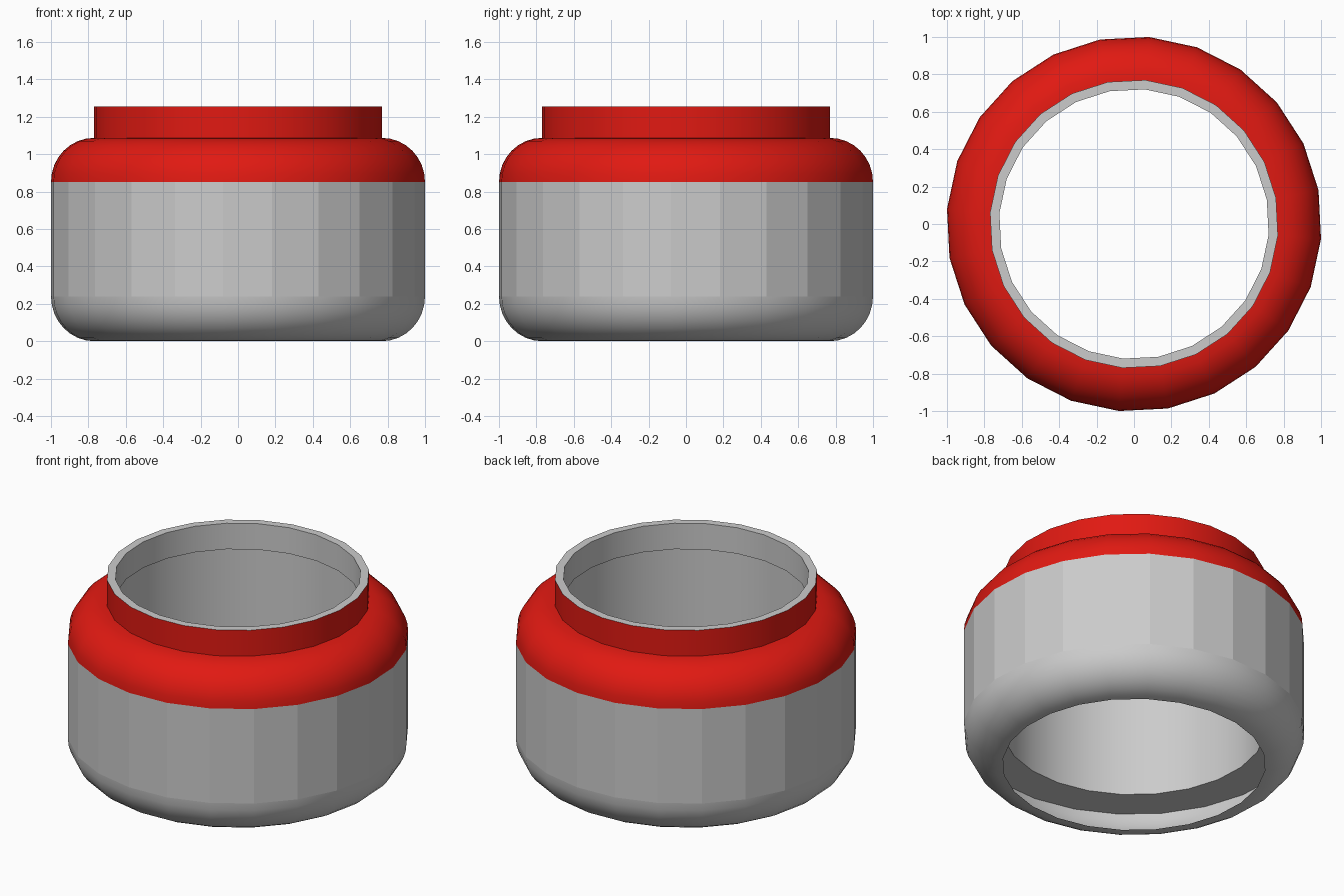
import bpy, bmesh
from math import sin, cos, pi, radians

if "Cube" in bpy.data.objects:
    bpy.data.objects.remove(bpy.data.objects["Cube"])

SIDES = 24
PHASE = radians(-4.6)
R, NECK, BORE = 1.003, 0.772, 0.722   # outer wall, neck outside, neck inside
Z_LOW, Z_HIGH, Z_SHOULDER, Z_TOP = 0.24, 0.852, 1.087, 1.255

red = bpy.data.materials.new("red")
red.diffuse_color = (0.75, 0.01, 0.006, 1)
red.use_nodes = True
red.node_tree.nodes["Principled BSDF"].inputs["Base Color"].default_value = red.diffuse_color


def lathe(name, profile, smooth=True, material=None):
    """Revolve an (r, z) profile around z."""
    bm = bmesh.new()
    rings = [[bm.verts.new((r * cos(PHASE + 2 * pi * i / SIDES),
                            r * sin(PHASE + 2 * pi * i / SIDES), z))
              for i in range(SIDES)] for r, z in profile]
    for a, b in zip(rings, rings[1:]):
        for i in range(SIDES):
            k = (i + 1) % SIDES
            bm.faces.new((a[i], a[k], b[k], b[i])).smooth = smooth
    me = bpy.data.meshes.new(name)
    bm.to_mesh(me)
    bm.free()
    if smooth:
        me.set_sharp_from_angle(angle=radians(40))
    if material:
        me.materials.append(material)
    ob = bpy.data.objects.new(name, me)
    bpy.context.collection.objects.link(ob)
    return ob


def quarter(z_wall, z_end, steps=8):
    """Rounded corner from the outer wall in to the neck radius."""
    return [(NECK + (R - NECK) * cos(t), z_wall + (z_end - z_wall) * sin(t))
            for t in (pi / 2 * i / steps for i in range(steps + 1))]


# Outside, from the bottom up
lathe("rounded_base", quarter(Z_LOW, 0)[::-1])
lathe("body_wall", [(R, Z_LOW), (R, Z_HIGH)], smooth=False)
lathe("shoulder", quarter(Z_HIGH, Z_SHOULDER), material=red)
lathe("neck", [(NECK, Z_SHOULDER), (NECK, Z_TOP)], material=red)

# Rim, neck bore, inner wall and the ledge hidden above the base
lathe("rim_and_liner", [(NECK, Z_TOP), (BORE, Z_TOP), (BORE, Z_SHOULDER),
                        (NECK, Z_SHOULDER), (NECK, Z_LOW), (R, Z_LOW)])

#### [What you are asked to do]
Return each line of the material in which the string "data" can be found.

#### [Response area]
if "Cube" in bpy.data.objects:
    bpy.data.objects.remove(bpy.data.objects["Cube"])
red = bpy.data.materials.new("red")
    me = bpy.data.meshes.new(name)
    ob = bpy.data.objects.new(name, me)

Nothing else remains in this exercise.